“What will have to happen is an understanding that during a recessionary time there is a slight difference. That we might as a ruling party have to mediate and talk about all of us taking responsibility that the recession doesn’t deepen,” said Duarte.

The economy has been hard hit by global woes, with recession in developed countries slashing demand for South Africa‘s minerals and manufactured goods.

Nevertheless, Zuma faces mounting pressure to deliver on pledges to ease corruption, one of the world’s highest rates of violent crime, and an AIDS epidemic, and create jobs. Unions may not give him much time.

COSATU has been flexing its muscles, fighting the listing of mobile phone group Vodacom. It objected to the company going public because it forms part of a deal that gives UK-based Vodafone control of the company and would lead to job losses.

Meanwhile, the National Metalworkers Union of SA is threatening to stage mass strikes if the country’s central bank does not change its policies and carry out deeper interest rate cuts.

“If matters are not resolved we will have mass rolling action,” General-Secretary Irvin Jim told a news conference.

NUMSA, which says it has more than 260,000 members and is one of the three biggest unions in South Africa, staged a protest at the Reserve Bank on May 27 to demand a deep interest rate cut. Jim said at the news conference that “we will be at all” the meetings of the bank’s Monetary Policy Committee.

Meanwhile, the Sunday Tribune has reported that the ANC wants to “reprioritise” promises in its election manifesto, adding party secretary-general Gwede Mantashe even warns against the word “promises”.

“These are commitments – everything we write in that manifesto we don’t write to win votes; we write because there is an intention to do all of them,” Mantashe said in an interview with the Tribune last week.

“When there is a recession like this, one of the things to expect is that you may have a bigger budget deficit. I’m not saying there should be recklessness,” he said.

But he tried to reassure voters. “I don’t think we should cut back (on commitments). We should reprioritise,” he said.

The ANC’s manifesto was based on five key priorities: creating decent jobs; access to education; an improved public health system; rural development and food security; and tackling crime and corruption.

But the ANC heard the practical implications of its programme when Zuma’s cabinet – after its lekgotla this week – briefed the party’s leadership.
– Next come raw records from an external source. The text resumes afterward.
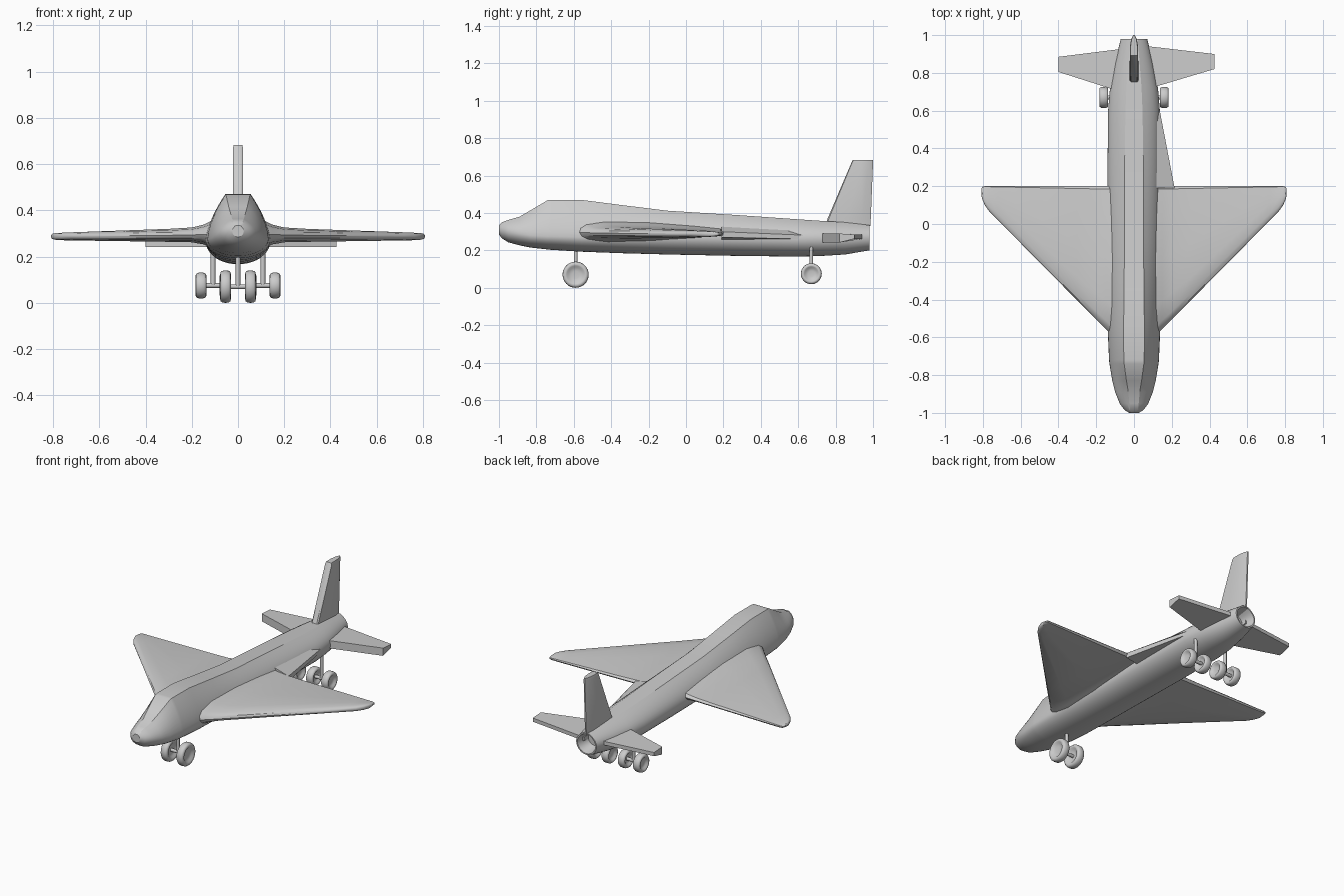
import bpy, bmesh
from math import sin, cos, pi

if "Cube" in bpy.data.objects:
    bpy.data.objects.remove(bpy.data.objects["Cube"])


def finish(name, bm, mirror=False, angle=35):
    bmesh.ops.recalc_face_normals(bm, faces=bm.faces)
    me = bpy.data.meshes.new(name)
    bm.to_mesh(me)
    bm.free()
    ob = bpy.data.objects.new(name, me)
    bpy.context.collection.objects.link(ob)
    if mirror:
        ob.modifiers.new("mirror", 'MIRROR')
    bpy.ops.object.select_all(action='DESELECT')
    ob.select_set(True)
    bpy.context.view_layer.objects.active = ob
    bpy.ops.object.shade_smooth_by_angle(angle=angle * pi / 180)
    return ob


def loft(name, rings, mirror=False, closed=False, angle=35):
    bm = bmesh.new()
    vs = [[bm.verts.new(p) for p in r] for r in rings]
    n = len(vs[0])
    pairs = list(zip(vs, vs[1:])) + ([(vs[-1], vs[0])] if closed else [])
    for a, b in pairs:
        for i in range(n):
            j = (i + 1) % n
            bm.faces.new((a[i], a[j], b[j], b[i]))
    if not closed:
        bm.faces.new(vs[0])
        bm.faces.new(vs[-1])
    return finish(name, bm, mirror, angle)


def rod(name, p, q, r):
    ax = 0 if abs(p[0] - q[0]) > 1e-6 else 2
    rings = []
    for c in (p, q):
        ring = []
        for i in range(16):
            u, v = r * cos(i * pi / 8), r * sin(i * pi / 8)
            ring.append((c[0], c[1] + u, c[2] + v) if ax == 0 else (c[0] + u, c[1] + v, c[2]))
        rings.append(ring)
    return loft(name, rings)


def wheel(name, x, y, z, r, w):
    # tyre with rounded shoulders and dished hubs, turned about the x axis
    half = [(0.2, 0.28), (0.28, 0.55), (0.46, 0.68), (0.5, 0.78), (0.46, 0.9), (0.3, 0.98)]
    prof = [(-a, b) for a, b in half] + [(0, 1)] + [(a, b) for a, b in reversed(half)]
    return loft(name, [[(x + a * w, y + b * r * cos(t * pi / 16), z + b * r * sin(t * pi / 16))
                        for t in range(32)] for a, b in prof], angle=50)


# Fuselage stations: y, half width, flat top half width, bottom, middle, top, side roundness
stations = [
    (-1.0, .025, .01, .285, .31, .335, 2), (-.985, .05, .02, .265, .305, .35, 2),
    (-.95, .076, .025, .243, .30, .363, 2), (-.89, .1, .03, .227, .29, .38, 2),
    (-.83, .115, .04, .215, .28, .415, 1.8), (-.74, .13, .052, .205, .275, .468, 1.6),
    (-.72, .132, .054, .203, .275, .47, 1.6), (-.56, .139, .055, .193, .27, .47, 1.6),
    (-.35, .14, .053, .185, .27, .443, 1.7), (-.1, .14, .05, .178, .27, .412, 1.9),
    (.3, .14, .05, .17, .265, .387, 2), (.6, .137, .045, .167, .26, .366, 2.1),
    (.72, .127, .04, .17, .26, .358, 2.2), (.85, .102, .03, .178, .262, .35, 2.2),
    (.98, .07, .02, .2, .268, .335, 2.2)]


def section(y, w, t, zb, zm, zt, e):
    side = [(w - (w - t) * (i / 8) ** e, zm + (zt - zm) * i / 8) for i in range(9)]
    low = [(w * cos(a * pi / 20), zm - (zm - zb) * sin(a * pi / 20)) for a in range(1, 10)]
    right = low[::-1] + side
    return [(0, y, zb)] + [(x, y, z) for x, z in right] + [(-x, y, z) for x, z in right[::-1]]


hull = [section(*s) for s in stations]
# hollow exhaust at the tail
for y, k in ((.98, .88), (.9, .6)):
    hull.append([(x * k, y, .268 + (z - .268) * k) for x, _, z in hull[14]])
loft("fuselage", hull, angle=28)

# Delta wings: x, leading edge, trailing edge, bottom, top
airfoil = [(0, .5), (.015, .72), (.06, .88), (.2, 1), (.5, .95), (.8, .8), (.98, .68), (1, .5),
           (.98, .3), (.8, .2), (.5, .05), (.2, 0), (.06, .12), (.015, .28)]
wing = [(.05, -.64, .2, .23, .37), (.12, -.585, .2, .24, .352), (.15, -.555, .2, .253, .338),
        (.2, -.505, .2, .262, .326), (.3, -.405, .2, .264, .32), (.72, .02, .2, .27, .305),
        (.765, .065, .2, .271, .303), (.79, .1, .2, .273, .302), (.803, .13, .197, .276, .299),
        (.808, .15, .187, .282, .293)]
loft("wings", [[(x, a + (b - a) * u, zb + (zt - zb) * v) for u, v in airfoil]
               for x, a, b, zb, zt in wing], mirror=True)

# Fairing behind the right wing root
loft("wing_root_fairing", [
    [(.09, .19, .25), (.215, .19, .27), (.215, .19, .3), (.09, .19, .335)],
    [(.09, .66, .25), (.125, .66, .26), (.125, .66, .28), (.09, .66, .31)]])

# Tailplanes, thick at the front and thin behind
for name, s, tip, dy in (("left_tailplane", -1, .4, 0), ("right_tailplane", 1, .425, .015)):
    loft(name, [[(s * x, a + dy, .242), (s * x, a + dy, .29), (s * x, b + dy, .285), (s * x, b + dy, .262)]
                for x, a, b in ((.04, .69, .93), (tip, .805, .885))])

# Tail fin with a blunt front and tapered rear
fin = [(.33, .742, .985, .024), (.37, .757, .988, .022), (.67, .885, 1.0, .022), (.683, .892, 1.0, .018)]
loft("tail_fin", [[(w * k, a + (b - a) * u, z) for u, k in
                   ((0, -.7), (.03, -1), (.45, -1), (.8, -.7), (1, -.2),
                    (1, .2), (.8, .7), (.45, 1), (.03, 1), (0, .7))] for z, a, b, w in fin])

# Nose gear
rod("nose_gear_strut", (0, -.59, .07), (0, -.59, .23), .01)
rod("nose_gear_axle", (-.055, -.59, .07), (.055, -.59, .07), .01)
for side, s in (("left", -1), ("right", 1)):
    wheel(f"{side}_nose_wheel", s * .054, -.59, .07, .07, .046)
    # Main gear
    rod(f"{side}_main_strut", (s * .108, .67, .075), (s * .108, .67, .23), .01)
    rod(f"{side}_main_axle", (s * .055, .67, .075), (s * .16, .67, .075), .01)
    wheel(f"{side}_inner_wheel", s * .056, .67, .075, .056, .046)
    wheel(f"{side}_outer_wheel", s * .16, .67, .075, .056, .046)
Mantashe said the newly created planning commission, under Minister in the Presidency Trevor Manuel, would give the full picture of “what is practical under the circumstances”.

However, the ANC, which won a majority on a speedy delivery ticket, is facing massive expectations amid an unfavourable domestic and international economic climate.

Gross domestic product is not expected to grow by more than 4% in the next five years, and rising unemployment will affect tax collection, forcing the government to borrow, even though Deputy President Kgalema Motlanthe said after the G20 meeting the country would not beg from the International Monetary Fund.

The paper expects Zuma will Wednesday put on a brave face and still promise that his programme will not be derailed.

While still emphasising pro-poor policies, Zuma will take steps, unpopular with leftist allies, to try to stimulate demand and recovery.



These reportedly include stabilising the rand, retaining the macro- economic policy mix and not fiddling with monetary policy, including inflation targeting.